**The problem**
Reproduce, exactly and in full, only the lines below from the one containing "out.append(p + a" through the one containing "pts = [(WALL, *front)]".

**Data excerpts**
--- START ---
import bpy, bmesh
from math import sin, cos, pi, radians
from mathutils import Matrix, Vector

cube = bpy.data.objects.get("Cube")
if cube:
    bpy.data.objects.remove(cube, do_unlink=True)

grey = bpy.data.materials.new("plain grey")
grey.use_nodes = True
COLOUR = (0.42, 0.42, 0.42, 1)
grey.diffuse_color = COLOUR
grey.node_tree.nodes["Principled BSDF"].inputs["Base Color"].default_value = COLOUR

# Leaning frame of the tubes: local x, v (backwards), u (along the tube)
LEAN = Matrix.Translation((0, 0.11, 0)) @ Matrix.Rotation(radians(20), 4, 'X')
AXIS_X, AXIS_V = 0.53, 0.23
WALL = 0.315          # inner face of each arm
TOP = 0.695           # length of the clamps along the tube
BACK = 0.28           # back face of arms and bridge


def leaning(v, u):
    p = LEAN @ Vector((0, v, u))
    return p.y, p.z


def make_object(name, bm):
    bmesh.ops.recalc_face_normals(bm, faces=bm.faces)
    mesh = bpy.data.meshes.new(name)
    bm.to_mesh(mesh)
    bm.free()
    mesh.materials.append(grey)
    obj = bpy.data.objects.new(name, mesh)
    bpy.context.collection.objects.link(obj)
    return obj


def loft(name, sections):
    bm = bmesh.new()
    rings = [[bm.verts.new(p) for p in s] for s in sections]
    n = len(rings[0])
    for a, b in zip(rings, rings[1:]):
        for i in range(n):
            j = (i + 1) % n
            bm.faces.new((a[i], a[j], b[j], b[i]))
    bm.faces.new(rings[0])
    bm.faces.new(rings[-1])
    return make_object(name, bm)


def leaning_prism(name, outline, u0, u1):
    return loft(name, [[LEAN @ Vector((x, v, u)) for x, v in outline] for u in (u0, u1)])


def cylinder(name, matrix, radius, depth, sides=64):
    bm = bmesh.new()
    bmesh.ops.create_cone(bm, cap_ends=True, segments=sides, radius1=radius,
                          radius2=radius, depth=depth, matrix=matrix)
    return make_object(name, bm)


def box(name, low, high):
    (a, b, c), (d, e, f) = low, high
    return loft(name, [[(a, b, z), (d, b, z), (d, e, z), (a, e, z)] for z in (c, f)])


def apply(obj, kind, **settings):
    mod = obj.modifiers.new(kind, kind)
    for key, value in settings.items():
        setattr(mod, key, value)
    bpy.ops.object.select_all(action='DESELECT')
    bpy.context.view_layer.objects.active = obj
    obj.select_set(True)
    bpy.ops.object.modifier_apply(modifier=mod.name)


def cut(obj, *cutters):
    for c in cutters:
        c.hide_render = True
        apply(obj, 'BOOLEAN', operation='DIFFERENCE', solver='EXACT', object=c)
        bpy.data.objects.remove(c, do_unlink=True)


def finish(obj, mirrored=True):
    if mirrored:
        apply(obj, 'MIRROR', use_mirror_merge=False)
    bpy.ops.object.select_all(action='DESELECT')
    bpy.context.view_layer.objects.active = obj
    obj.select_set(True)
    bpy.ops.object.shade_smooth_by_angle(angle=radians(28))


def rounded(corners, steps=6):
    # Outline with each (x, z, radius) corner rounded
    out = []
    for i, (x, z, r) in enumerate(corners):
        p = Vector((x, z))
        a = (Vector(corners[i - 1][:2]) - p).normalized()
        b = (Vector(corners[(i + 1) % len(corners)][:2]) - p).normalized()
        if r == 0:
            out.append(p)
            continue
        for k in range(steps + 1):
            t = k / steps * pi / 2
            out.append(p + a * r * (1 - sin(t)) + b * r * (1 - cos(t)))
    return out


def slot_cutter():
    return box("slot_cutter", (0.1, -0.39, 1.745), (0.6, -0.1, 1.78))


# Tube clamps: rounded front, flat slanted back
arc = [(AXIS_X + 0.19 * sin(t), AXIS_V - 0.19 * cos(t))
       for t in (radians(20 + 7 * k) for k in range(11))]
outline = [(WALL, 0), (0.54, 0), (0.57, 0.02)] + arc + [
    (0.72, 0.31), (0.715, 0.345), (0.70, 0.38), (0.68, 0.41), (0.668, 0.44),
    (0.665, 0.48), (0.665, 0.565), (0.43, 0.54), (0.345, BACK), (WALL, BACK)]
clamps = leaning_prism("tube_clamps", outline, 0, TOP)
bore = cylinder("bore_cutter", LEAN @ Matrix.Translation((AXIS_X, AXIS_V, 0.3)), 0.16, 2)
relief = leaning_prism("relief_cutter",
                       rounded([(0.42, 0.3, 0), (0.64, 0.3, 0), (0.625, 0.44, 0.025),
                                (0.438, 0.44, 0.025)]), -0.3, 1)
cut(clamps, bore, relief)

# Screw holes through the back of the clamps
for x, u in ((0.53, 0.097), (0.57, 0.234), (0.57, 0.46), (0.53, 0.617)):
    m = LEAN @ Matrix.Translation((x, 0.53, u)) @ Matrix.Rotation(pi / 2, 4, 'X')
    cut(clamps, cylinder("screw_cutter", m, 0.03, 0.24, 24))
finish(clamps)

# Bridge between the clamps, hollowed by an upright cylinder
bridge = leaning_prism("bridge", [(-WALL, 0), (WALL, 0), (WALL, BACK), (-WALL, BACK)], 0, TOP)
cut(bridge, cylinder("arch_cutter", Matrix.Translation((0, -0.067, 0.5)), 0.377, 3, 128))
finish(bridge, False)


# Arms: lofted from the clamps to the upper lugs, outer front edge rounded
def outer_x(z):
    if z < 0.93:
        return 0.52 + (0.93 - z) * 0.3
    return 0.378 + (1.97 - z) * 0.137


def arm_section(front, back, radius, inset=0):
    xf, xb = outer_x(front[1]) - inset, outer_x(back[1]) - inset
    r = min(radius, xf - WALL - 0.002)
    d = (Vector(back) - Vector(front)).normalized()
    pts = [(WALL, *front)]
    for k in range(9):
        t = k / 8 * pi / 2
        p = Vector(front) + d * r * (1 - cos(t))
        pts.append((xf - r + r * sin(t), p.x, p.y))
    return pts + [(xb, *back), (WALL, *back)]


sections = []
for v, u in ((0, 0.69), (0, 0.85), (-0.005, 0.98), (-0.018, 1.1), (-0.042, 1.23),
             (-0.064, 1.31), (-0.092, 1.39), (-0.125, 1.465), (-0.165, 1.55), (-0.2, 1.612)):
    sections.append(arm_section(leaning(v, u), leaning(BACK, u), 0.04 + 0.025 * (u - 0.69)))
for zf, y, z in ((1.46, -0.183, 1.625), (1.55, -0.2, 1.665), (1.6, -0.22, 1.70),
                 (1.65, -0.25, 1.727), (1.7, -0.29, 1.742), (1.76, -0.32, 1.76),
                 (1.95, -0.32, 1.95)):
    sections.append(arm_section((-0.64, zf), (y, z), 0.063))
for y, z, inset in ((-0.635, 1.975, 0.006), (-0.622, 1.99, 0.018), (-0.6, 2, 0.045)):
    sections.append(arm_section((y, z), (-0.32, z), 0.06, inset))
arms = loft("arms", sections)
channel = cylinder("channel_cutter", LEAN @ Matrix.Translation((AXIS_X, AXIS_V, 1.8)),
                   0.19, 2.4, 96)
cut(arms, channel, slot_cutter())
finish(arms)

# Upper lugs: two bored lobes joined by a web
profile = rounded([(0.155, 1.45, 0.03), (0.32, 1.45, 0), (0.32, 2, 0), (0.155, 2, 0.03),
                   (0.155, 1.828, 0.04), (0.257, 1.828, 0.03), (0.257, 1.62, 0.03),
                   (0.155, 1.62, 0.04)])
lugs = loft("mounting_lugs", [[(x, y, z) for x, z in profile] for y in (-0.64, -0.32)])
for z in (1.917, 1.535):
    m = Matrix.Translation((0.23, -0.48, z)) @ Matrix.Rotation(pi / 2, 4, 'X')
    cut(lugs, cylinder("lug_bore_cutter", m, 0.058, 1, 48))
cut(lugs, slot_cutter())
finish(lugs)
--- END ---
**Answer to this exercise**
            out.append(p + a * r * (1 - sin(t)) + b * r * (1 - cos(t)))
    return out


def slot_cutter():
    return box("slot_cutter", (0.1, -0.39, 1.745), (0.6, -0.1, 1.78))


# Tube clamps: rounded front, flat slanted back
arc = [(AXIS_X + 0.19 * sin(t), AXIS_V - 0.19 * cos(t))
       for t in (radians(20 + 7 * k) for k in range(11))]
outline = [(WALL, 0), (0.54, 0), (0.57, 0.02)] + arc + [
    (0.72, 0.31), (0.715, 0.345), (0.70, 0.38), (0.68, 0.41), (0.668, 0.44),
    (0.665, 0.48), (0.665, 0.565), (0.43, 0.54), (0.345, BACK), (WALL, BACK)]
clamps = leaning_prism("tube_clamps", outline, 0, TOP)
bore = cylinder("bore_cutter", LEAN @ Matrix.Translation((AXIS_X, AXIS_V, 0.3)), 0.16, 2)
relief = leaning_prism("relief_cutter",
                       rounded([(0.42, 0.3, 0), (0.64, 0.3, 0), (0.625, 0.44, 0.025),
                                (0.438, 0.44, 0.025)]), -0.3, 1)
cut(clamps, bore, relief)

# Screw holes through the back of the clamps
for x, u in ((0.53, 0.097), (0.57, 0.234), (0.57, 0.46), (0.53, 0.617)):
    m = LEAN @ Matrix.Translation((x, 0.53, u)) @ Matrix.Rotation(pi / 2, 4, 'X')
    cut(clamps, cylinder("screw_cutter", m, 0.03, 0.24, 24))
finish(clamps)

# Bridge between the clamps, hollowed by an upright cylinder
bridge = leaning_prism("bridge", [(-WALL, 0), (WALL, 0), (WALL, BACK), (-WALL, BACK)], 0, TOP)
cut(bridge, cylinder("arch_cutter", Matrix.Translation((0, -0.067, 0.5)), 0.377, 3, 128))
finish(bridge, False)


# Arms: lofted from the clamps to the upper lugs, outer front edge rounded
def outer_x(z):
    if z < 0.93:
        return 0.52 + (0.93 - z) * 0.3
    return 0.378 + (1.97 - z) * 0.137


def arm_section(front, back, radius, inset=0):
    xf, xb = outer_x(front[1]) - inset, outer_x(back[1]) - inset
    r = min(radius, xf - WALL - 0.002)
    d = (Vector(back) - Vector(front)).normalized()
    pts = [(WALL, *front)]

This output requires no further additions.